Presentation on theme: "Black History Month began as Negro History Week, which was created in 1926 by Carter G. Woodson, an African American historian, scholar, educator, and."— Presentation transcript:
Black History Month began as Negro History Week, which was created in 1926 by Carter G. Woodson, an African American historian, scholar, educator, and publisher. The month of February was chosen to coincide with the birthdays of Frederick Douglass and Abraham Lincoln and became a month-long celebration in 1976.
Dr. Carter G. Woodson was born December 19, 1975, to former enslaved Africans. Coming from a large family, Carter could not attend school regularly. Through self-instruction, Woodson mastered the fundamentals of common school subjects by the age of 17. At the age of 20, he entered Douglass High School where he received his diploma in less than 2 years.

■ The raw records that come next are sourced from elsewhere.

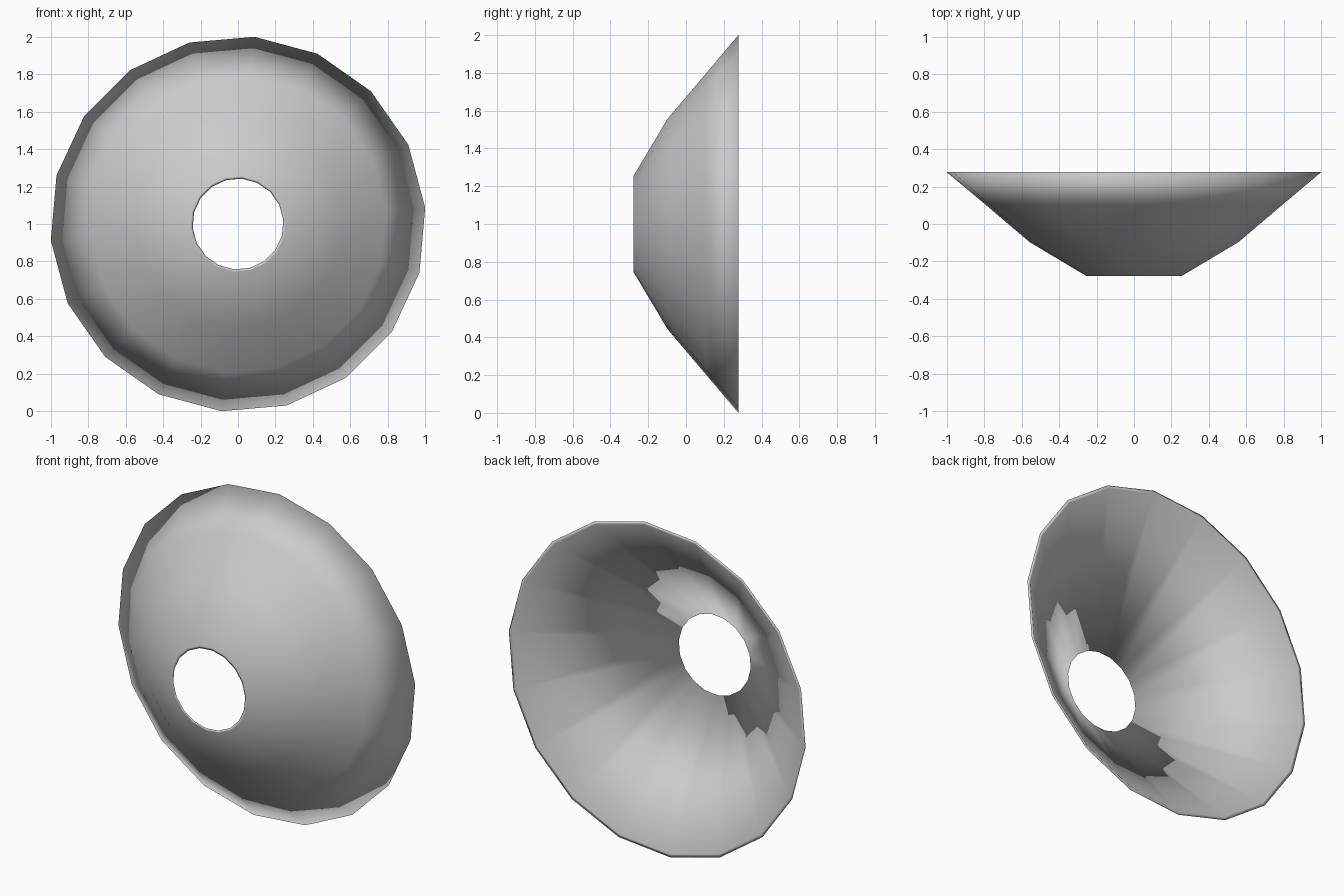
import bpy, bmesh, math

if "Cube" in bpy.data.objects:
    bpy.data.objects.remove(bpy.data.objects["Cube"])

SIDES = 18
OFFSET = math.radians(5)
CENTRE_Z = 1.0

# Closed cross-section (radius, y): curved outside, flat rim, straight inside, hole lip
profile = [(0.257, -0.277), (0.56, -0.097), (0.793, 0.1), (1.004, 0.277),
           (0.985, 0.277), (0.243, -0.277)]

bm = bmesh.new()


def ring(radius, y):
    verts = []
    for i in range(SIDES):
        a = OFFSET + math.tau * i / SIDES
        verts.append(bm.verts.new((radius * math.cos(a), y,
                                   CENTRE_Z + radius * math.sin(a))))
    return verts


# Spin the cross-section around the y axis
rings = [ring(r, y) for r, y in profile]
for k, a in enumerate(rings):
    b = rings[(k + 1) % len(rings)]
    for i in range(SIDES):
        j = (i + 1) % SIDES
        bm.faces.new((a[i], a[j], b[j], b[i])).smooth = True
bmesh.ops.recalc_face_normals(bm, faces=bm.faces)

# Dish-shaped shade
mesh = bpy.data.meshes.new("dish_shade")
bm.to_mesh(mesh)
bm.free()
shade = bpy.data.objects.new("dish_shade", mesh)
bpy.context.collection.objects.link(shade)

He earned his Bachelor of Literature degree in two years from Berea College in Kentucky by taking classes part time. He later attended the University of Chicago when he earned his Masters Degree in 1908. He was a member of the first black fraternity Sigma Pi Phi and Omega Psi Phi. He completed his PhD in History at Harvard University in 1912 and was the 2 nd African American to earn a doctorate.
He taught in public schools upon completion of his Doctorate and later joined Howard University as a professor where he served as the Dean of the College and Arts and Sciences. Convinced that the role of his own people in American history and in the history of other cultures was being ignored or misrepresented among scholars, Woodson realized the need for research into the neglected past of African Americans. In 1915, Dr. Carter G. Woodson along with Alexander L. Jackson published The Education of the Negro Prior to 1861.
Dr. Woodson was the founder of the Association for the Study of African American Life and History. He was one of the 1 st scholars to study African-American History. He was also a founder of Journal of Negro History.
George Washington Carver was born into slavery around January 1864. As a child he was very sickly and was unable to work in the fields, so he did household chores and gardening instead. He was left with many free hours which he spent wandering in the woods and collecting rocks and flowers. This began his lifelong affair with nature.
He soon became known as the “Plant Doctor” and would help friends and neighbors nurture sick plants. In 1890, he began to study Music and Art at Simpson College. Painting allowed him to combine his two loves which were art and nature.
Carver became the first African-American to enroll at what is today Iowa State University. Upon graduation he became the school’s first African-American faculty member. In 1896, he received a request from Booker T. Washington to become the Director of the Agriculture Department at Tuskegee Normal and Industrial School.
Upon his arrival, he found that his school was short on funds. He and his students would search through heaps of trash for items they could use. (This was an early example of recycling.) In 1916, he published the research bulletin, “How to Grow the Peanut and 105 Ways of Preparing it for Human Consumption.” Dr. Carver and the peanut helped saved the economy of the South during a time when Alabama’s cotton crops were destroyed. Cotton mills were converted to produce peanut oil and livestock could eat peanut plant. Share croppers could feed their families crops that weren’t sold.
George Washington Carver developed 300 derivative products from peanuts among them cheese, milk, coffee, flour, ink, dyes, plastics, wood stains, soap, linoleum, medicinal oils and cosmetics. George Washington Carver was the first African- American to have a national park named after him. George Washington Carver National Monument George Washington Carver National Monument